-- Opening Marker --

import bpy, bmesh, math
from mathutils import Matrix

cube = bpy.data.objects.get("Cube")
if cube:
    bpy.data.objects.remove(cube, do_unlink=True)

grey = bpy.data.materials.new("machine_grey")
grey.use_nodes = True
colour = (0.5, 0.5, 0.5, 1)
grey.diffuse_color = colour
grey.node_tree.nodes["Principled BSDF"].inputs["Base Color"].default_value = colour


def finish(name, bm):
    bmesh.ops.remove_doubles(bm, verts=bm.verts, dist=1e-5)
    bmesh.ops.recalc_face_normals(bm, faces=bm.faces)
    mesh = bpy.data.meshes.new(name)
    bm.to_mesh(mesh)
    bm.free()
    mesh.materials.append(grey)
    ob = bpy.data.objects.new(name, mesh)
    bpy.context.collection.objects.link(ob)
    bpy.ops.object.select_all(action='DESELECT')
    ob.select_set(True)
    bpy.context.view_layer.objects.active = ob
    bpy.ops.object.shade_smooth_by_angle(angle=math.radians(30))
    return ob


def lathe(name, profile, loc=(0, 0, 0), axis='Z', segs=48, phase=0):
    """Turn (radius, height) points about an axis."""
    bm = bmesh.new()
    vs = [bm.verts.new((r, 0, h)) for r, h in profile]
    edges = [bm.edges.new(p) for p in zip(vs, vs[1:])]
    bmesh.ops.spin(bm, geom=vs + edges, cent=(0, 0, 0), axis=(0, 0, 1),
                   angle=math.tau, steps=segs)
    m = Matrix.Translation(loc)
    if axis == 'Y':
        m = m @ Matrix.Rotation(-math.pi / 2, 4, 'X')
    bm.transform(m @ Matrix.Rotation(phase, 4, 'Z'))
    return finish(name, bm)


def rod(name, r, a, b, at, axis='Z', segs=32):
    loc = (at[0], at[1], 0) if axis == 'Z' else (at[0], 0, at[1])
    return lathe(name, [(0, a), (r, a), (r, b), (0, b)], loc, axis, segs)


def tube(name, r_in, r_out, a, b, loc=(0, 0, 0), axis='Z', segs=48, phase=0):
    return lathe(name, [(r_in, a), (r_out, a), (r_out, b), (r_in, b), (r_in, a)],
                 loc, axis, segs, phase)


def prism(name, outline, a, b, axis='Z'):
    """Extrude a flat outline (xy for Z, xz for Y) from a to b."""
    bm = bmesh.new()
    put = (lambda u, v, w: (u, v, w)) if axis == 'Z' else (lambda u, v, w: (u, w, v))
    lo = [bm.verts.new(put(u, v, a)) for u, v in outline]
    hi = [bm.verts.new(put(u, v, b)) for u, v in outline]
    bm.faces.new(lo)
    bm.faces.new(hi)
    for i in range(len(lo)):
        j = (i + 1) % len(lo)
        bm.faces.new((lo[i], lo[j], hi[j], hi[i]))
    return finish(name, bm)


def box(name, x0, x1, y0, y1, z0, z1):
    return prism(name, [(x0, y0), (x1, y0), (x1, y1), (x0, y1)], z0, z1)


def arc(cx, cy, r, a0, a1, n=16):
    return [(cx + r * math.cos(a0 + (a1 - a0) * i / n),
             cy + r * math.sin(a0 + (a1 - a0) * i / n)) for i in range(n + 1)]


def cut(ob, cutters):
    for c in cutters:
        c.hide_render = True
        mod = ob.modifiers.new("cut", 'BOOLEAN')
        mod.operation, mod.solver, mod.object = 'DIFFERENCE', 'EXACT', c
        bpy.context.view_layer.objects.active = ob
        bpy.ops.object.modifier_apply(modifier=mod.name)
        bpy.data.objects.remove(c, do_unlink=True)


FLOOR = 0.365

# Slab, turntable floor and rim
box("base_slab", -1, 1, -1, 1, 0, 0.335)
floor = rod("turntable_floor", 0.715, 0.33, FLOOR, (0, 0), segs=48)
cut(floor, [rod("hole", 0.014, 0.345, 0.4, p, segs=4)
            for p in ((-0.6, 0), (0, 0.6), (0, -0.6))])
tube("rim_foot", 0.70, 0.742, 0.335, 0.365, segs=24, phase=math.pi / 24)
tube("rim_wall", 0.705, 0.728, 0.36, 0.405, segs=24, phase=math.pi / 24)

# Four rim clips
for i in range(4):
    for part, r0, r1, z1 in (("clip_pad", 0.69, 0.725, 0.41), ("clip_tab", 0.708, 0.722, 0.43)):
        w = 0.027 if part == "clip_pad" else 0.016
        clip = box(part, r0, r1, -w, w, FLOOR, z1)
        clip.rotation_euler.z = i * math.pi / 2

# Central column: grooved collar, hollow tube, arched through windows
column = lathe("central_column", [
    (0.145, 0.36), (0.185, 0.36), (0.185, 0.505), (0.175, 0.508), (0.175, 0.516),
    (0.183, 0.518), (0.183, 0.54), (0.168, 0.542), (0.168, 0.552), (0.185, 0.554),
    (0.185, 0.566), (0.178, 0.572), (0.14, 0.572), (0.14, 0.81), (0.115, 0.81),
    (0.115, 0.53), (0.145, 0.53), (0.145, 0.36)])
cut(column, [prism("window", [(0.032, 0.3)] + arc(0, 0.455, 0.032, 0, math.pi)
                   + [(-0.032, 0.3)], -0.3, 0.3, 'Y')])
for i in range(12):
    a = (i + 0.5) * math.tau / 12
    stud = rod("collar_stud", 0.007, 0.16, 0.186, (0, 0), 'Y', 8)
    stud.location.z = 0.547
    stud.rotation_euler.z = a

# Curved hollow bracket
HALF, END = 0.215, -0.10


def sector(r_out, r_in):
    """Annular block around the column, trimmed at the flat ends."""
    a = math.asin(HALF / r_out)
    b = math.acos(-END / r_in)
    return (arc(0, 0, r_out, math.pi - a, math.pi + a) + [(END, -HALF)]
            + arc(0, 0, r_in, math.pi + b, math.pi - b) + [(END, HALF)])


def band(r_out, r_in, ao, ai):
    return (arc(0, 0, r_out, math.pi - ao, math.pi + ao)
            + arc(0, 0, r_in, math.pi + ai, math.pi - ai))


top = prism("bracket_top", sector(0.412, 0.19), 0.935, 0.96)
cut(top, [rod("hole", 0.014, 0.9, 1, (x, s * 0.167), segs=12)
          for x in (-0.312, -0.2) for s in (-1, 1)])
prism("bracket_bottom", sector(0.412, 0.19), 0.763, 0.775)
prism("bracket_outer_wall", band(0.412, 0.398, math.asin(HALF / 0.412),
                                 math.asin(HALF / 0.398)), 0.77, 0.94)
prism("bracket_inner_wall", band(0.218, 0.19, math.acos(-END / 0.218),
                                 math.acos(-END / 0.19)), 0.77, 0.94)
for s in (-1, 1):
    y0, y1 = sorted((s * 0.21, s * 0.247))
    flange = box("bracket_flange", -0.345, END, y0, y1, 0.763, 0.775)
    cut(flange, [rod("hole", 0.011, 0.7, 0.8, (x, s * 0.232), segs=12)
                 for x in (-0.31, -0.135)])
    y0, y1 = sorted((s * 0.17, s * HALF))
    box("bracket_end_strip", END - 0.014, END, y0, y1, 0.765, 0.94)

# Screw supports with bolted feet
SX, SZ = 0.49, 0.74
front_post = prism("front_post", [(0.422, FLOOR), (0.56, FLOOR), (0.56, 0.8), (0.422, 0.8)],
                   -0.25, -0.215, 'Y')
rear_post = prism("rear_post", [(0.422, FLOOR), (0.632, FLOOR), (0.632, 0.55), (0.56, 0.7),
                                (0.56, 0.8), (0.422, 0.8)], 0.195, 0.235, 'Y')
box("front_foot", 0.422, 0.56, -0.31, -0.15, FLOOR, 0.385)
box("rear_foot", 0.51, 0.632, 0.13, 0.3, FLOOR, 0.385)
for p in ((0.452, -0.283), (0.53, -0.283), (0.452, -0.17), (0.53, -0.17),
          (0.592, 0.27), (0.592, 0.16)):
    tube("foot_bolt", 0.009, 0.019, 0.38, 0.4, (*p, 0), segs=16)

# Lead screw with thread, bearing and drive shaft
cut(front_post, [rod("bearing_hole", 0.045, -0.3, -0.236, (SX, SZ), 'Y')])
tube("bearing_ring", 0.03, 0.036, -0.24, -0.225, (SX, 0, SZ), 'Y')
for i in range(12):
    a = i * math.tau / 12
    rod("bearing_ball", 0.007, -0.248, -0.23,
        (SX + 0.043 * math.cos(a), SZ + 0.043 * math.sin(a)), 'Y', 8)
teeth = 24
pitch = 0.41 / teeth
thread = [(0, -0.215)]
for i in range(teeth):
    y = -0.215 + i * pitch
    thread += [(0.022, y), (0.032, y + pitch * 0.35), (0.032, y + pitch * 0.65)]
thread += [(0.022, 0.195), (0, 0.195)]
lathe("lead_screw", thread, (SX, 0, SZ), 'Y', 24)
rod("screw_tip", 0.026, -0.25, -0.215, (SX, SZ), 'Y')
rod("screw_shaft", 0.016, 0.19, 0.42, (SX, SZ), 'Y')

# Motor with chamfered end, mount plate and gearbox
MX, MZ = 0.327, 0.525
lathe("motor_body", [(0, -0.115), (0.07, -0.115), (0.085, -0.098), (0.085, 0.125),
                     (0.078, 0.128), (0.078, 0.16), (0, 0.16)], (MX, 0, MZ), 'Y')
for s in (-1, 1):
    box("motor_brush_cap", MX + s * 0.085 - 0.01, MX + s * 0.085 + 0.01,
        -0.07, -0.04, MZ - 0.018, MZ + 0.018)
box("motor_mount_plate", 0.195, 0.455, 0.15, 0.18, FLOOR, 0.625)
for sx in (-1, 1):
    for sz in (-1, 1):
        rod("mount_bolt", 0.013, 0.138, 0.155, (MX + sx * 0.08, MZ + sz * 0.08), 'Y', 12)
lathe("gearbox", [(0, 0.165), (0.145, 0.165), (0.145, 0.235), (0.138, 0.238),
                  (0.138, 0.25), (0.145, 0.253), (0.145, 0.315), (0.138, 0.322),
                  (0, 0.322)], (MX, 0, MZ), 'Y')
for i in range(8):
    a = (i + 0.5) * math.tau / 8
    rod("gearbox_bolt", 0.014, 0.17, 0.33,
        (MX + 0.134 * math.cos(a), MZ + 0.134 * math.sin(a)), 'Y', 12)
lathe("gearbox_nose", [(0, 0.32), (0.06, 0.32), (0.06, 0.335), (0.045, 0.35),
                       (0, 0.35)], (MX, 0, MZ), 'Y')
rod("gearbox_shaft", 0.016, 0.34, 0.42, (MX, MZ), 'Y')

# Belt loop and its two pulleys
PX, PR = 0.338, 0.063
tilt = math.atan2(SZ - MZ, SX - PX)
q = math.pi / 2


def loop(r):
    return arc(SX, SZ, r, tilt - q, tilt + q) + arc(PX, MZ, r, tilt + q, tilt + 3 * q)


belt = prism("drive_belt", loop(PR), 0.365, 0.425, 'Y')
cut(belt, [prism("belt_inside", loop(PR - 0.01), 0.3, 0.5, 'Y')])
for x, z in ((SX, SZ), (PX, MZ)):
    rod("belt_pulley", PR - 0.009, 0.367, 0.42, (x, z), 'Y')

-- Closing Marker --
-- Opening Marker --

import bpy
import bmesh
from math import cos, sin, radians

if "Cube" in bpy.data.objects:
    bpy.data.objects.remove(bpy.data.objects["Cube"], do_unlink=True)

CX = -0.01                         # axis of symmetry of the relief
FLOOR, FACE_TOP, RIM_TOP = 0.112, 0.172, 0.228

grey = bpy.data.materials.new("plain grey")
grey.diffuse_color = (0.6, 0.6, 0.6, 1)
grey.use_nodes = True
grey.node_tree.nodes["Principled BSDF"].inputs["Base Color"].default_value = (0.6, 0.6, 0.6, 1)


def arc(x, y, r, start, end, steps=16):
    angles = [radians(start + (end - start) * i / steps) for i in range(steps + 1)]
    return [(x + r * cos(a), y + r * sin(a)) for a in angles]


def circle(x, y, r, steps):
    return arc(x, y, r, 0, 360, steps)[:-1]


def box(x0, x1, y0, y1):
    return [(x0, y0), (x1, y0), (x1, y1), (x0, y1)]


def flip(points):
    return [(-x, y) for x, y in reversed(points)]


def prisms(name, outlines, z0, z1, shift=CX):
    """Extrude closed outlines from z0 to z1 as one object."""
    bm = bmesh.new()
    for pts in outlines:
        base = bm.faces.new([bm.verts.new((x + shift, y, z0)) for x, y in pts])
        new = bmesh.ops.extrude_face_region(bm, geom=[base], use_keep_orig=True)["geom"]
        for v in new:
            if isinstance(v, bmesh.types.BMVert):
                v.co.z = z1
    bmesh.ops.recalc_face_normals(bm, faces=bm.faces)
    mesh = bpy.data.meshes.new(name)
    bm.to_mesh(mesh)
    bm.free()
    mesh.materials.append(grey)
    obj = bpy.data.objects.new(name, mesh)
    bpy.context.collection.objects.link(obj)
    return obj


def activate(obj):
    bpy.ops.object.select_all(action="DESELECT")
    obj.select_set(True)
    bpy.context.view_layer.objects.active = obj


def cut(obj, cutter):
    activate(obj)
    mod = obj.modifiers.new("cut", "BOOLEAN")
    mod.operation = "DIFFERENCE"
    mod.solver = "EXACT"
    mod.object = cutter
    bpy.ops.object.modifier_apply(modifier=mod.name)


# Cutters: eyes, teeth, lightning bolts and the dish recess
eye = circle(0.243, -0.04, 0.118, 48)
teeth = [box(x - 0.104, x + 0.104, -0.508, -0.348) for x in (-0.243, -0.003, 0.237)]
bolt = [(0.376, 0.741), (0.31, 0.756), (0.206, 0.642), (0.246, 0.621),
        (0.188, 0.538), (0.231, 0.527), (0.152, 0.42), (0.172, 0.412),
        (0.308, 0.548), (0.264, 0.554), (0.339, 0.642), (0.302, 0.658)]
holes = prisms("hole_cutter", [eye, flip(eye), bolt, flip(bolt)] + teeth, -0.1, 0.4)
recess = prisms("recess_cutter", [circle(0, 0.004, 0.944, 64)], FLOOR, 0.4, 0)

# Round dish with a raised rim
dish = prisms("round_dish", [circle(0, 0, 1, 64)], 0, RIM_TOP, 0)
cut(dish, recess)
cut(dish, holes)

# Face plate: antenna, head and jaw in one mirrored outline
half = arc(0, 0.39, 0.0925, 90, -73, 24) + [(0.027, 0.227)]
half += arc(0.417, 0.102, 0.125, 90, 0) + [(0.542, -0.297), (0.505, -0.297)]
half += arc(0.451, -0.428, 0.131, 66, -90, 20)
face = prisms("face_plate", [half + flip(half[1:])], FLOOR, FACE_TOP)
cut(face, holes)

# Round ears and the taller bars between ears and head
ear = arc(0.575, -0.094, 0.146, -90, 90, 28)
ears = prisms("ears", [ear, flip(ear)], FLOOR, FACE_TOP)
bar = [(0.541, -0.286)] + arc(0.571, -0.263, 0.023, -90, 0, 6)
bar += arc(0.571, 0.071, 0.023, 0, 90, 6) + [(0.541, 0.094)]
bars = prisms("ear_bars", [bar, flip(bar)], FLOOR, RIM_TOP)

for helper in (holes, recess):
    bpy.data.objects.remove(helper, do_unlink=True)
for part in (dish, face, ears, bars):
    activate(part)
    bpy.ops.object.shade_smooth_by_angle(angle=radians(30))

-- Closing Marker --

Copy each line of the data that includes the word "thread".

■ ANSWER TO THIS TASK
# Lead screw with thread, bearing and drive shaft
thread = [(0, -0.215)]
    thread += [(0.022, y), (0.032, y + pitch * 0.35), (0.032, y + pitch * 0.65)]
thread += [(0.022, 0.195), (0, 0.195)]
lathe("lead_screw", thread, (SX, 0, SZ), 'Y', 24)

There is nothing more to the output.